Also Gavin Bockrath, Ian Bonifas, Roger Miller, Noah Schwepe, Eli Straman, Dominic Reese and Gustav Gothberg as merrymakers; Caitlin Fenton, Nora Aiken, Alyssa Apple, Mariana Aguilar-Steele, Elizabeth Smedley, Cheyenne Maher, Grace Hockaday and Mariana Reese as ladies in waiting; Makenzi Cox, Lexi Elliott, Emma Poeppelman and Catherine Smedley as pages.
Also Dublin Cooper and Ethne Langston as servants; Faith Clinton, Katherine Gothberg and Savanah Koester in the pas de trois; Tiffany Behr, Faith Clinton, Kiris Fox, Mallory Godwin, Katherine Gothberg, Ella Gover, Savanah Koester, Katie Kogge, McKensie Osborne, Cadence Patterson, Reagan Paulus, Samantha Quinlisk, Elizabeth Shaw, Zoee Steele, Violet Aiken, Anika Arcikauskas, Maggie Bensman, Olivia Breinich, Laurel Chalfant, Kara Kellner, Emma Keykens, Lauren King, Logan Shaw, Emily Short, Summer Sprowl and Leah Zimmerman as the swan corps de ballet.
Also Grace Hockaday, Cheyenne Maher and Mariana Reese as teen swans; Catherine Smedley, Lexi Elliott, Makenzi Cox, Kamryn Dalinghaus, Emma Poeppelman, Mia O’Keefe, Ethne Langston, Dublin Cooper, Alyssa Apple, Mariana Aguilar-Steele, Elizabeth Smedley, Caitlin Fenton, Nora Aiken and Lyla Niekamp as intermediate swans; Aurora Smith, Portia Hill, Killarney Cooper, Heidi Elshoff, Jalyn Roll, Mia McFarland, Karly Gillman, Hayden Lewis and Emma Davis as little swans.

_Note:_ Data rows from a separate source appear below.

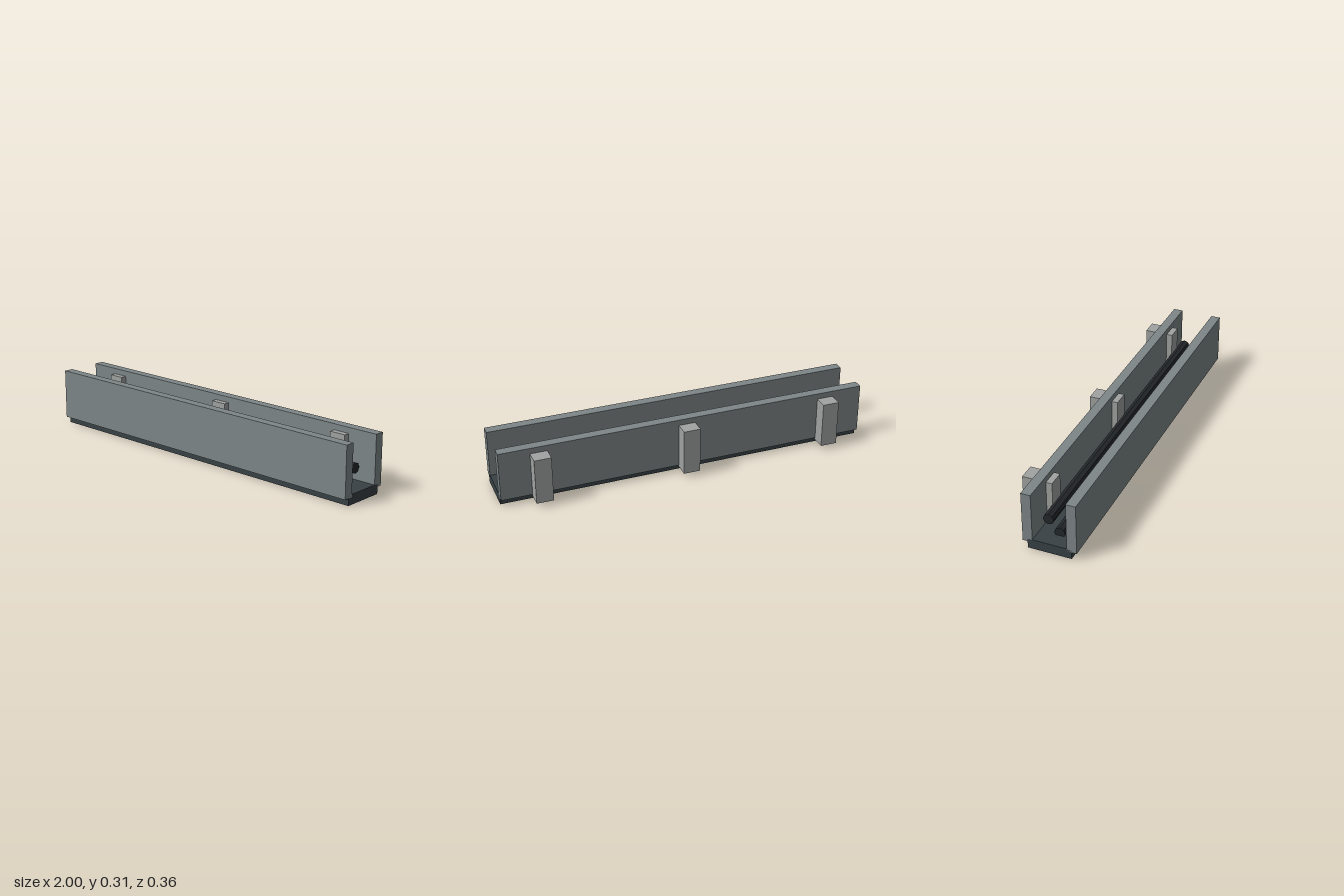
import * as THREE from 'three';

const mat = (color, flatShading = false) => new THREE.MeshStandardMaterial({ color, flatShading });

export function createModel() {
  const model = new THREE.Group();
  model.name = 'cableTrough';

  const wallMat = mat(0x7e8687);
  const floorMat = mat(0x384145);
  const bracketMat = mat(0xa0a3a1);
  const cableMat = mat(0x23272a, true);

  // Box given by its extents along each axis
  const box = (name, material, [x0, x1], [y0, y1], [z0, z1]) => {
    const mesh = new THREE.Mesh(new THREE.BoxGeometry(x1 - x0, y1 - y0, z1 - z0), material);
    mesh.position.set((x0 + x1) / 2, (y0 + y1) / 2, (z0 + z1) / 2);
    mesh.name = name;
    model.add(mesh);
  };

  // Trough floor and the two side walls
  box('floor', floorMat, [-1, 1], [0, 0.052], [-0.077, 0.152]);
  box('frontWall', wallMat, [-1, 1], [0.037, 0.308], [0.127, 0.178]);
  box('backWall', wallMat, [-1, 1], [0.037, 0.308], [-0.103, -0.052]);

  // Brackets passing through the back wall
  for (const x of [-0.791, 0, 0.791]) {
    box('bracket', bracketMat, [x - 0.045, x + 0.045], [0.027, 0.277], [-0.177, -0.02]);
  }

  // Eight-sided cables lying along the trough
  const cableGeo = new THREE.CylinderGeometry(0.0286, 0.0286, 1.84, 8).rotateZ(Math.PI / 2);
  for (const [y, z] of [[0.068, 0.054], [0.131, -0.004]]) {
    const cable = new THREE.Mesh(cableGeo, cableMat);
    cable.position.set(0, y, z);
    cable.name = 'cable';
    model.add(cable);
  }

  return model;
}
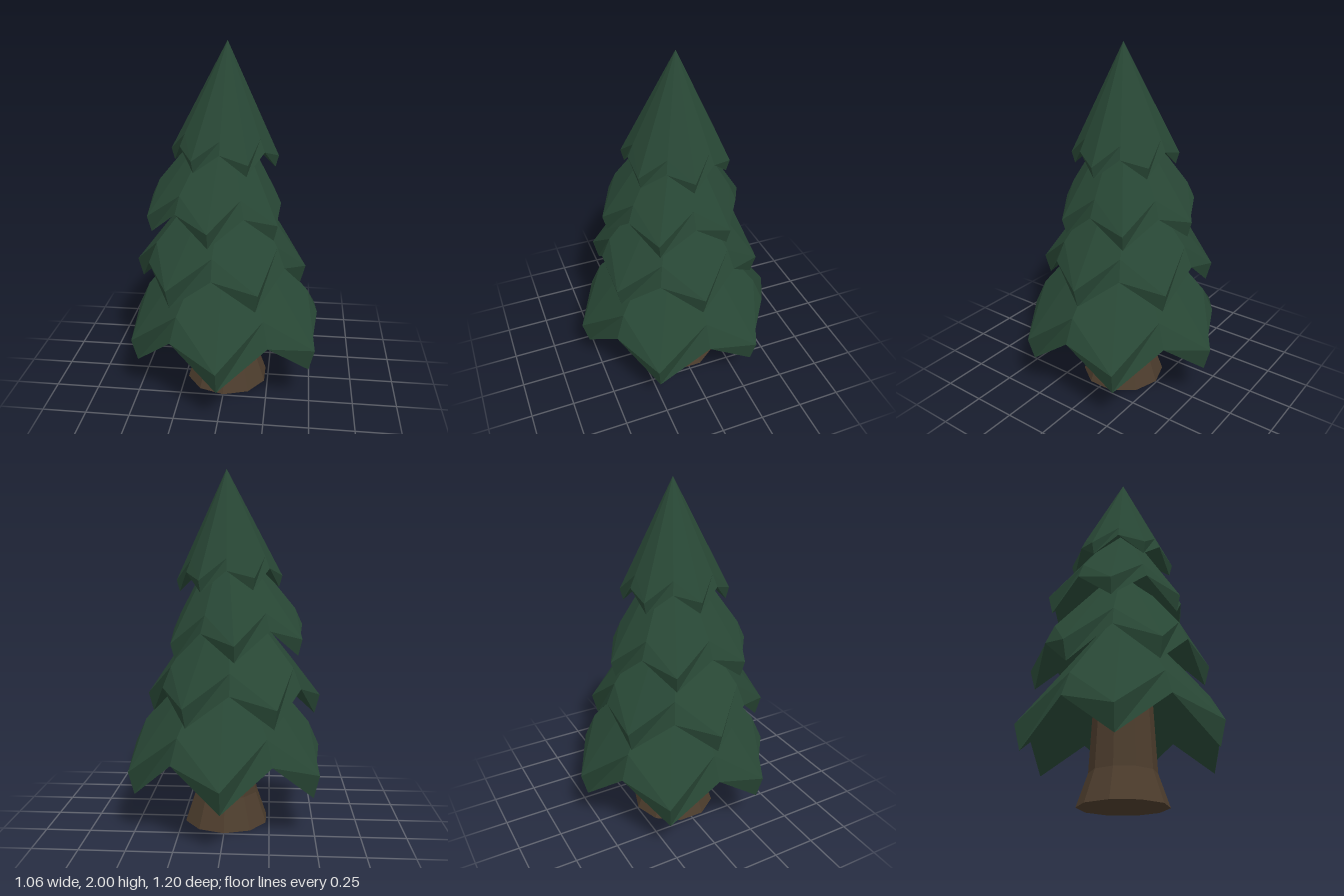
import * as THREE from 'three';

const needles = new THREE.MeshStandardMaterial({ color: 0x284735, flatShading: true });
needles.name = 'pine green';
const bark = new THREE.MeshStandardMaterial({ color: 0x4d3d2d, flatShading: true });
bark.name = 'bark brown';

// One skirt of branches: six drooping tips with notches between them.
// size scales the hem, tipY is the lowest point, lean shears the hem sideways.
function tierGeometry({ size, tipY, apexY, centerX, lean, turn }) {
  const at = (radius, rise, i) => {
    const a = turn + i * Math.PI / 6;
    const x = radius * size * Math.cos(a);
    return [centerX + x, tipY + rise * size - lean * x, radius * size * Math.sin(a)];
  };
  const upper = (i) => (i % 2 ? at(0.47, 0.355, i) : at(0.6, 0.13, i));
  const lower = (i) => (i % 2 ? at(0.53, 0.22, i) : at(0.565, 0, i));
  const apex = [0, apexY, 0];
  const hollow = [centerX, tipY + 0.52 * size, 0];
  const points = [];
  for (let i = 0; i < 12; i++) {
    const j = i + 1;
    points.push(
      ...apex, ...upper(j), ...upper(i), // sloping top
      ...upper(i), ...upper(j), ...lower(j), // hem band
      ...upper(i), ...lower(j), ...lower(i),
      ...lower(i), ...lower(j), ...hollow // hollow underside
    );
  }
  const geometry = new THREE.BufferGeometry();
  geometry.setAttribute('position', new THREE.Float32BufferAttribute(points, 3));
  geometry.computeVertexNormals();
  return geometry;
}

export function createModel() {
  const tree = new THREE.Group();
  tree.name = 'pineTree';

  const add = (name, geometry, material, y = 0) => {
    const mesh = new THREE.Mesh(geometry, material);
    mesh.name = name;
    mesh.position.y = y;
    tree.add(mesh);
  };

  // Trunk with a flared foot
  add('trunkFoot', new THREE.CylinderGeometry(0.182, 0.243, 0.175, 10, 1), bark, 0.0875);
  add('trunk', new THREE.CylinderGeometry(0.15, 0.182, 0.6, 10, 1), bark, 0.475);

  // Foliage, bottom to top, each skirt turned half a step from the last
  const tiers = [
    { name: 'bottomBranches', size: 1, tipY: 0.23, apexY: 1.14, centerX: 0, lean: 0 },
    { name: 'lowerBranches', size: 0.82, tipY: 0.635, apexY: 1.41, centerX: -0.04, lean: 0 },
    { name: 'upperBranches', size: 0.685, tipY: 0.98, apexY: 1.7, centerX: -0.063, lean: 0.04 },
    { name: 'topBranches', size: 0.495, tipY: 1.34, apexY: 2, centerX: -0.015, lean: 0.045 },
  ];
  tiers.forEach((tier, i) => {
    const turn = i % 2 ? 0 : Math.PI / 6;
    add(tier.name, tierGeometry({ ...tier, turn }), needles);
  });

  return tree;
}
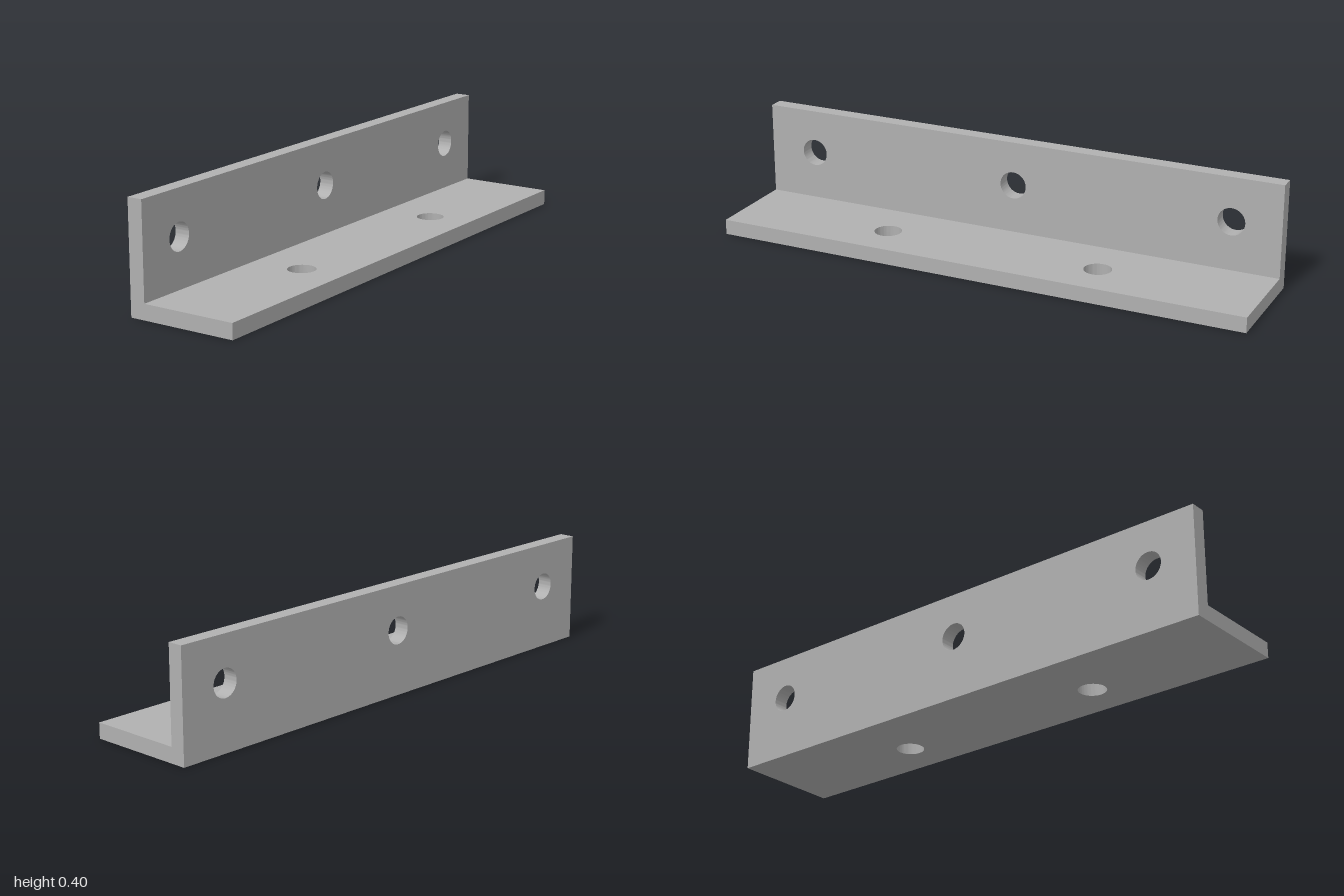
import * as THREE from 'three';
import { toCreasedNormals } from 'three/addons/utils/BufferGeometryUtils.js';

const LENGTH = 2.012, DEPTH = 0.407, HEIGHT = 0.398, THICK = 0.056;
const HOLE_RADIUS = 0.05, PITCH = 0.824;

// Rectangular plate from y0 to y1, drilled with round holes, extruded by THICK
function drilledPlate(y0, y1, holeXs, holeY) {
  const h = LENGTH / 2;
  const shape = new THREE.Shape([
    new THREE.Vector2(-h, y0), new THREE.Vector2(h, y0),
    new THREE.Vector2(h, y1), new THREE.Vector2(-h, y1),
  ]);
  for (const x of holeXs) {
    shape.holes.push(new THREE.Path().absarc(x, holeY, HOLE_RADIUS, 0, Math.PI * 2, true));
  }
  const geometry = new THREE.ExtrudeGeometry(shape, { depth: THICK, bevelEnabled: false, curveSegments: 32 });
  return toCreasedNormals(geometry, Math.PI / 6);
}

export function createModel() {
  const steel = new THREE.MeshStandardMaterial({ color: 0xb0b0b0 });
  steel.name = 'steel grey';

  const bracket = new THREE.Group();
  bracket.name = 'angleBracket';

  // Upright flange with three holes, along the back edge
  const upright = new THREE.Mesh(drilledPlate(0, HEIGHT, [-PITCH, 0, PITCH], 0.235), steel);
  upright.name = 'uprightFlange';
  upright.position.z = -DEPTH / 2;
  bracket.add(upright);

  // Flat flange with two holes, laid down in front of the upright
  const flat = new THREE.Mesh(
    drilledPlate(-DEPTH / 2, DEPTH / 2 - THICK, [-PITCH / 2, PITCH / 2], -0.042).rotateX(-Math.PI / 2),
    steel,
  );
  flat.name = 'flatFlange';
  bracket.add(flat);

  // The bracket sits at an angle to the axes
  bracket.rotation.y = THREE.MathUtils.degToRad(24.5);

  const model = new THREE.Group();
  model.name = 'model';
  model.add(bracket);
  return model;
}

Also Kathryn Staugler, Maleigha Dotson, Anna Apple, Della Short, Nora Bates, Heidi Loraine-Bruns, Elizabeth Wolaver and Lydia Cavinder as baby swans; Caitlin Fenton, Nora Aiken, Alyssa Apple, Mariana Aguilar-Steele, Elizabeth Smedley, Cheyenne Maher, Grace Hockaday, Mariana Reese, Gavin Bockrath, Ian Bonifas, Roger Miller, Noah Schwepe, Eli Straman, Dominic Reese and Gustav Gothberg as courtiers; Kiris Fox, Ella Gover, Katie Kogge, McKensie Osborne, Reagan Paulus, Samantha Quinlisk as princesses.
Also Violet Aiken, Anika Arcikauskas, Laurel Chalfant, Emily Short and Leah Zimmerman as Hungarian dancers; Maggie Bensman, Kara Kellner, Lauren King and Logan Shaw as Spanish dancers; and Anika Arcikauskas, Olivia Breinich, Anthony Kellner, Emma Keykens and Summer Sprowl as Polish dancers.